This arrangement is fine if you are truly collaborating with a partner or several partners, and you intend to share equally in the final project. Many collaborations, however, are not set up that way. Often, one or more parties gets paid up front for their work on a project, while the person or entity that hired them takes a risk on its eventual success. An unequal division of rights, in that situation, may be more fair than a 50/50 split. The same goes for situations where one party will be solely responsible for selling a project. Without the Work for Hire, there is no guarantee of exclusivity.

The lesson to take away from this (very abbreviated) explanation of the Work for Hire clause, is that whether to include it (or whether to sign it) turns on your intentions with regard to the final product. If you intend to be an equal owner, no Work for Hire is necessary. But, if you intend to have anything other than a 50/50 division of rights, the Work for Hire is the only way to make your arrangement enforceable. That can be to the benefit of both parties. The point, as in all contract negotiations, is to understand and accept the contract terms before you sign the contract.





The Great Contract Fairy in the Sky

13 09 2011

We write a lot of contracts.  We review a lot of contracts.  There is a common misperception about contracts that should be cleared up.

Often, the misperception appears when a client asks us for “X” type of contract.  Maybe it’s a “Service Agreement,” or a “Writer’s Agreement,” or something else.  We then ask for details.  Invariably, we are asked to produce “just a simple, standard form.” 

The impression most people seem to have is that lawyers have a connection to the Great Contract Fairy in the Sky and just pick up the phone and say “can you send down a Writer’s Agreement?  Thanks.”  Sometimes a person will just do a search for the type of contract, and send us what they found to review.

But there is almost never a standard agreement.  While there is a lot of “boilerplate” that can be copied from past agreements, even that is not standard!  For instance, do you want faxed signatures to be treated as originals?  Do you want the contract to be binding as of the last signature date or some specified date?
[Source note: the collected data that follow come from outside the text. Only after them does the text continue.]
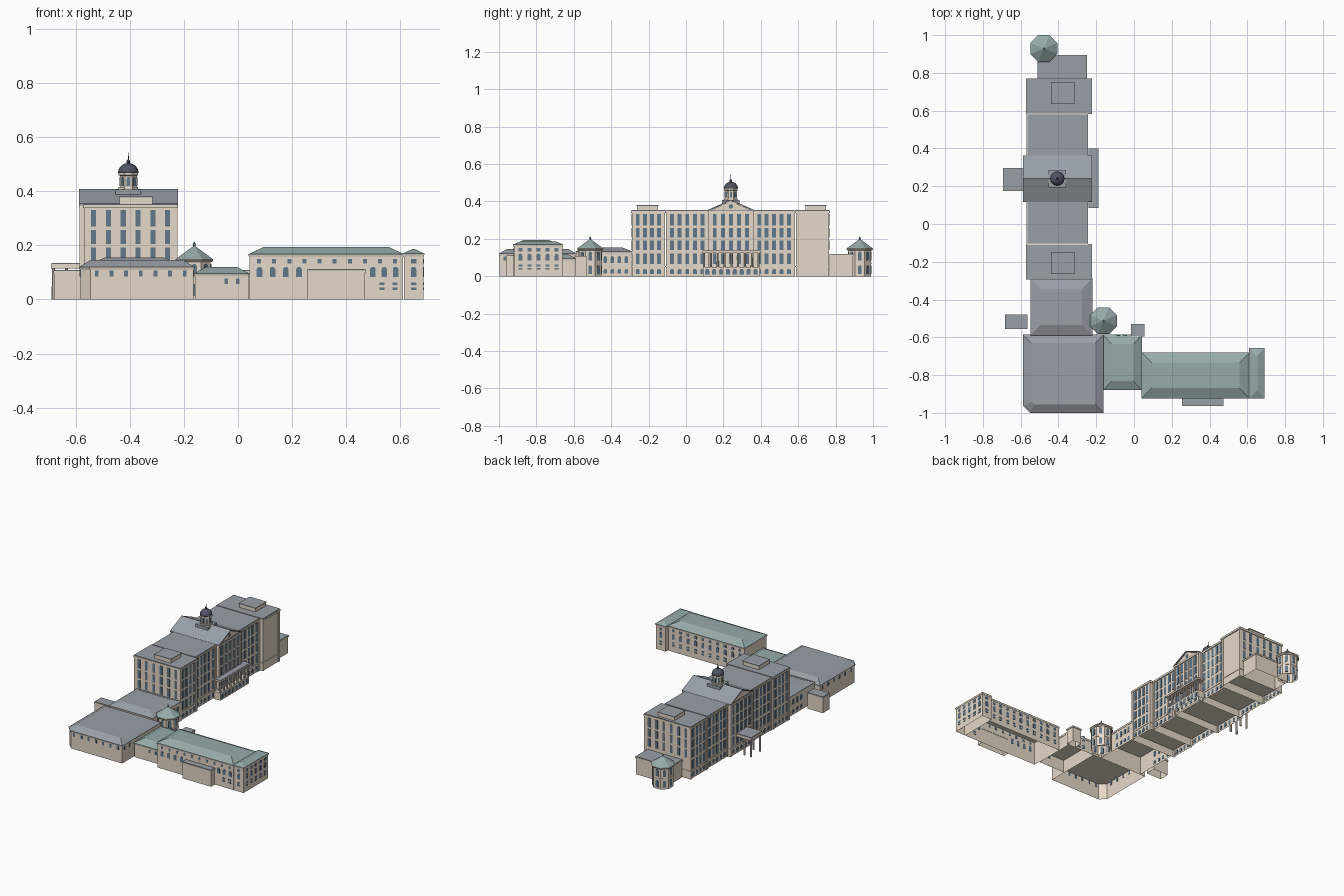
import bpy, bmesh
from math import sin, cos, pi, hypot

if "Cube" in bpy.data.objects:
    bpy.data.objects.remove(bpy.data.objects["Cube"])


def material(name, r, g, b):
    m = bpy.data.materials.new(name)
    m.diffuse_color = (r, g, b, 1)
    m.use_nodes = True
    m.node_tree.nodes["Principled BSDF"].inputs["Base Color"].default_value = m.diffuse_color
    return m


STONE = material("stone", 0.78, 0.69, 0.58)
TRIM = material("trim", 0.80, 0.71, 0.60)
SLATE = material("slate_roof", 0.32, 0.35, 0.39)
COPPER = material("green_roof", 0.31, 0.41, 0.40)
GLASS = material("glass", 0.12, 0.19, 0.26)
DARK = material("dark_dome", 0.08, 0.09, 0.13)


def finish(name, bm, mat, smooth=False):
    bmesh.ops.recalc_face_normals(bm, faces=bm.faces)
    me = bpy.data.meshes.new(name)
    bm.to_mesh(me)
    bm.free()
    me.materials.append(mat)
    for p in me.polygons:
        p.use_smooth = smooth
    ob = bpy.data.objects.new(name, me)
    bpy.context.collection.objects.link(ob)
    return ob


def add_loft(bm, loops):
    # skins a stack of loops; walls standing on the ground stay open underneath
    rings = [[bm.verts.new(p) for p in lp] for lp in loops]
    n = len(rings[0])
    for a, b in zip(rings, rings[1:]):
        for i in range(n):
            bm.faces.new((a[i], a[(i + 1) % n], b[(i + 1) % n], b[i]))
    if any(p[2] > 0.0005 for p in loops[0]):
        bm.faces.new(rings[0][::-1])
    bm.faces.new(rings[-1])


def loft(name, loops, mat, smooth=False):
    bm = bmesh.new()
    add_loft(bm, loops)
    return finish(name, bm, mat, smooth)


def rect(r, z, ix=0.0, iy=None, ch=0.0):
    # rectangle inset by ix / iy, with an optional cut at its front left corner
    iy = ix if iy is None else iy
    x0, x1, y0, y1 = r[0] + ix, r[1] - ix, r[2] + iy, r[3] - iy
    first = [(x0, y0 + ch), (x0 + ch, y0)] if ch else [(x0, y0)]
    return [(x, y, z) for x, y in first + [(x1, y0), (x1, y1), (x0, y1)]]


def ring(x, y, z, r, n, turn=0.0):
    return [(x + r * cos(2 * pi * i / n + turn), y + r * sin(2 * pi * i / n + turn), z) for i in range(n)]


def lathe(name, x, y, prof, n, mat, turn=0.0, smooth=False):
    return loft(name, [ring(x, y, z, r, n, turn) for r, z in prof], mat, smooth)


def box(name, r, z0, z1, mat, inset=0.0):
    return loft(name, [rect(r, z0, inset), rect(r, z1, inset)], mat)


def windows(bm, p0, p1, n, rows, w):
    # n columns along a wall running counterclockwise; rows are (bottom, top, arched)
    dx, dy = p1[0] - p0[0], p1[1] - p0[1]
    L = hypot(dx, dy)
    dx, dy = dx / L, dy / L
    for i in range(n):
        c = (i + 0.5) / n * L
        for z0, z1, arch in rows:
            h = w / 2
            pts = [(-h, z0), (h, z0)]
            if arch:
                pts += [(h * cos(a * pi / 6), z1 - h + h * sin(a * pi / 6)) for a in range(7)]
            else:
                pts += [(h, z1), (-h, z1)]
            add_loft(bm, [[(p0[0] + dx * (c + u) + dy * o, p0[1] + dy * (c + u) - dx * o, z)
                           for u, z in pts] for o in (-0.002, 0.002)])


# Main block: five sections in a row
FLOORS = [(0.012, 0.040, True), (0.066, 0.122, False), (0.140, 0.192, False),
          (0.206, 0.258, False), (0.271, 0.332, False)]
SECTIONS = [("south_pavilion", (-0.573, -0.222, -0.295, -0.107), 4),
            ("south_wing", (-0.568, -0.243, -0.107, 0.12), 5),
            ("centre_block", (-0.588, -0.223, 0.12, 0.36), 5),
            ("north_wing", (-0.568, -0.243, 0.36, 0.582), 5),
            ("north_pavilion", (-0.573, -0.222, 0.582, 0.77), 4)]
glass = bmesh.new()
piers = bmesh.new()
for name, r, n in SECTIONS:
    iy = 0.006 if "pav" in name else 0
    w = (r[0] + 0.006, r[1] - 0.006, r[2] + iy, r[3] - iy)
    box(name + "_walls", w, 0, 0.345, STONE)
    box(name + "_base_course", w, 0.050, 0.056, TRIM, -0.003)
    box(name + "_cornice", r, 0.338, 0.350, TRIM)
    box(name + "_roof", r, 0.350, 0.354, SLATE, 0.003)
    if name != "north_pavilion":
        windows(glass, (w[1], w[2] + 0.012), (w[1], w[3] - 0.012), n, FLOORS, 0.021)
    windows(glass, (w[0], w[3] - 0.012), (w[0], w[2] + 0.012), n, FLOORS, 0.021)
    for y in (w[2] + 0.006, w[3] - 0.006):
        for x in (w[0], w[1]):
            q = (x - 0.004, x + 0.004, y - 0.006, y + 0.006)
            add_loft(piers, [rect(q, 0), rect(q, 0.34)])
    if "pav" in name:
        yc = 0.694 if "north" in name else -0.206
        box(name + "_roof_box", (-0.438, -0.317, yc - 0.055, yc + 0.055), 0.352, 0.377, STONE)
        box(name + "_roof_box_cap", (-0.440, -0.314, yc - 0.058, yc + 0.058), 0.377, 0.382, SLATE)
windows(glass, (-0.562, -0.289), (-0.233, -0.289), 6, FLOORS[2:], 0.019)
windows(glass, (-0.233, 0.764), (-0.562, 0.764), 6, FLOORS[2:], 0.019)
for i in range(1, 5):
    q = (-0.232, -0.225, 0.132 + 0.0432 * i - 0.004, 0.132 + 0.0432 * i + 0.004)
    add_loft(piers, [rect(q, 0.05), rect(q, 0.34)])
finish("corner_piers", piers, TRIM)


# Central gable with pediment faces
def gable(name, x0, x1, pts, mat):
    return loft(name, [[(x, 0.24 + y, z) for y, z in pts] for x in (x0, x1)], mat)


gable("pediment", -0.581, -0.231, [(-0.118, 0.348), (0.118, 0.348), (0, 0.403)], STONE)
gable("gable_roof", -0.588, -0.223, [(-0.123, 0.348), (0, 0.403), (0.123, 0.348), (0.123, 0.355),
                                    (0, 0.410), (-0.123, 0.355)], SLATE)
loft("pediment_window", [[(x, 0.24 + 0.012 * cos(i * pi / 6), 0.374 + 0.012 * sin(i * pi / 6))
                          for i in range(12)] for x in (-0.232, -0.229)], GLASS)

# Cupola
CX, CY, T8 = -0.406, 0.24, pi / 8
box("cupola_plinth", (CX - 0.047, CX + 0.047, CY - 0.047, CY + 0.047), 0.385, 0.408, SLATE)
lathe("cupola_drum", CX, CY, [(0.039, 0.405), (0.039, 0.416), (0.034, 0.416), (0.034, 0.458),
                              (0.039, 0.460), (0.039, 0.468)], 8, TRIM, T8)
oct8 = ring(CX, CY, 0, 0.034, 8, T8)
for i in range(8):
    windows(glass, oct8[i], oct8[(i + 1) % 8], 1, [(0.42, 0.454, True)], 0.012)
lathe("cupola_dome", CX, CY, [(0.037 * cos(a * pi / 14) + 0.001, 0.468 + 0.037 * sin(a * pi / 14))
                              for a in range(8)], 20, DARK, smooth=True)
lathe("cupola_spire", CX, CY, [(0.007, 0.502), (0.007, 0.513), (0.002, 0.518), (0.001, 0.545)], 8, DARK)

# Entrance porches on both long sides
box("east_porch_base", (-0.24, -0.194, 0.09, 0.395), 0, 0.05, STONE)
windows(glass, (-0.194, 0.095), (-0.194, 0.39), 8, [(0.01, 0.04, True)], 0.022)
box("east_porch_beam", (-0.24, -0.187, 0.085, 0.40), 0.125, 0.135, TRIM)
box("east_porch_roof", (-0.24, -0.187, 0.085, 0.40), 0.135, 0.138, SLATE, 0.002)
for i in range(9):
    lathe("east_porch_column", -0.199, 0.097 + i * 0.0364, [(0.006, 0.05), (0.005, 0.126)], 10, TRIM)
box("west_porch_roof", (-0.693, -0.58, 0.176, 0.296), 0.115, 0.131, TRIM)
box("west_porch_deck", (-0.693, -0.58, 0.176, 0.296), 0.131, 0.135, SLATE, 0.002)
for x in (-0.683, -0.635):
    for y in (0.188, 0.284):
        lathe("west_porch_post", x, y, [(0.007, 0), (0.006, 0.116)], 10, TRIM)

# Octagonal towers
for name, x, y in (("north", -0.477, 0.929), ("south", -0.162, -0.512)):
    lathe(name + "_tower_walls", x, y, [(0.066, 0), (0.066, 0.146)], 8, STONE, T8)
    lathe(name + "_tower_band", x, y, [(0.068, 0.066), (0.068, 0.073)], 8, TRIM, T8)
    lathe(name + "_tower_eave", x, y, [(0.07, 0.138), (0.076, 0.144), (0.076, 0.148)], 8, TRIM, T8)
    lathe(name + "_tower_roof", x, y, [(0.077, 0.148), (0.003, 0.198)], 8, COPPER, T8)
    lathe(name + "_tower_finial", x, y, [(0.003, 0.196), (0.006, 0.204), (0.001, 0.214)], 8, COPPER)
    o = ring(x, y, 0, 0.066, 8, T8)
    for i in range(8):
        windows(glass, o[i], o[(i + 1) % 8], 1, [(0.012, 0.058, True), (0.085, 0.132, True)], 0.02)


# Low hipped buildings: footprint at the eaves, wall top, ridge height, roof insets
def hipped(name, r, zw, zr, ix, iy, mat, ch=0.0):
    loft(name + "_walls", [rect(r, 0, 0.004, ch=ch), rect(r, zw, 0.004, ch=ch)], STONE)
    loft(name + "_eave", [rect(r, zw - 0.008, 0.002, ch=ch), rect(r, zw, ch=ch)], TRIM)
    loft(name + "_roof", [rect(r, zw, ch=ch), rect(r, zw + 0.003, ch=ch),
                          rect(r, zr, ix, iy, ch * 0.4)], mat)


hipped("corner_block", (-0.588, -0.161, -1.0, -0.586), 0.118, 0.147, 0.045, 0.045, SLATE, 0.038)
hipped("south_link", (-0.549, -0.22, -0.59, -0.288), 0.13, 0.155, 0.055, 0.055, SLATE)
hipped("green_link", (-0.163, 0.042, -0.88, -0.586), 0.093, 0.12, 0.045, 0.05, COPPER)
hipped("east_wing", (0.039, 0.614, -0.924, -0.679), 0.165, 0.194, 0.055, 0.055, COPPER)
hipped("east_pavilion", (0.61, 0.69, -0.924, -0.657), 0.167, 0.187, 0.036, 0.04, COPPER)

# Windows of the low buildings
low = [(0.085, 0.107, False)]
windows(glass, (-0.55, -0.996), (-0.17, -0.996), 7, low, 0.014)
windows(glass, (-0.165, -0.996), (-0.165, -0.89), 2, low, 0.014)
windows(glass, (-0.584, -0.59), (-0.584, -0.95), 6, low, 0.014)
link = [(0.015, 0.04, True), (0.07, 0.108, True)]
windows(glass, (-0.224, -0.45), (-0.224, -0.30), 4, link, 0.018)
windows(glass, (-0.545, -0.30), (-0.545, -0.47), 4, link, 0.018)
windows(glass, (-0.065, -0.876), (0.02, -0.876), 2, [(0.058, 0.077, False)], 0.014)
windows(glass, (-0.03, -0.59), (-0.10, -0.59), 2, link, 0.018)
top, mid = [(0.133, 0.15, False)], [(0.084, 0.121, True)]
small = [(0.036, 0.045, False), (0.053, 0.063, False)]
windows(glass, (0.05, -0.92), (0.61, -0.92), 10, top, 0.015)
windows(glass, (0.055, -0.92), (0.25, -0.92), 4, mid, 0.021)
windows(glass, (0.478, -0.92), (0.605, -0.92), 3, mid, 0.021)
windows(glass, (0.51, -0.92), (0.605, -0.92), 2, small, 0.018)
windows(glass, (0.60, -0.683), (0.05, -0.683), 10, top + mid + small, 0.02)
windows(glass, (0.62, -0.92), (0.68, -0.92), 1, top + mid + small, 0.02)
windows(glass, (0.686, -0.91), (0.686, -0.667), 5, top + mid + small, 0.021)
windows(glass, (0.68, -0.661), (0.62, -0.661), 1, top + mid + small, 0.02)
finish("window_panes", glass, GLASS)

# Flat-roofed annexes
for name, r, h in (("north_annex", (-0.512, -0.248, 0.765, 0.895), 0.116),
                   ("west_annex", (-0.684, -0.565, -0.555, -0.48), 0.106),
                   ("north_stair_box", (-0.017, 0.056, -0.595, -0.53), 0.105),
                   ("front_porch", (0.255, 0.474, -0.963, -0.918), 0.108)):
    box(name + "_walls", r, 0, h, STONE, 0.003)
    box(name + "_cornice", r, h - 0.008, h, TRIM)
    box(name + "_roof", r, h, h + 0.004, SLATE, 0.002)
What do you want your remedies to be in case of breach?

It is not a matter of knowing which form to use or having access to the right one.  It’s a matter of putting on paper the expectations and obligations of each side.  You can certainly use something that you find online, or draft yourself.  But you will then be bound to that.





Securities Law–a primer

7 09 2011

Every entrepreneur needs to know a little securities law.  Why?  Because when you form your business and want to sell shares to investors, these laws apply to you.  Also, when you form your business and want to invest money in your own company for your own shares, these laws apply to you.

What do you need to know?

1)  Don’t do anything without knowing what you are doing.  To learn what to do, either read a lot about the subject or speak to a lawyer.

2)  The general rule, stated simply, is that the issuance of any securities (most commonly stock) requires registration unless there is an exemption.  Registration is a big and expensive process.  Luckily, there are quite a few exemptions.

3)  If you want to avoid registration (which you want to do if you’re a new company), you need to fit one or more exemptions, both on a Federal level and on a State level.  Some of these require filing forms (such as Form D if you fit one of the Regulation D exemptions on a Federal level), others don’t.  It is very likely that you will need to file a form either on a Federal or a State level, possibly both.

4)  There are deadlines on when you need to file the forms, and they are not long (e.g. 15 days after becoming required to issue the shares).  It is best not to miss these deadlines.

5)  Your company should follow the correct company procedures (e.g. meetings, voting, resolutions) to issue the shares.

6)  None of the exemptions protect you from fraud and disclosure requirements.  You cannot withhold information that an investor might want to know when deciding whether or not to invest in your company.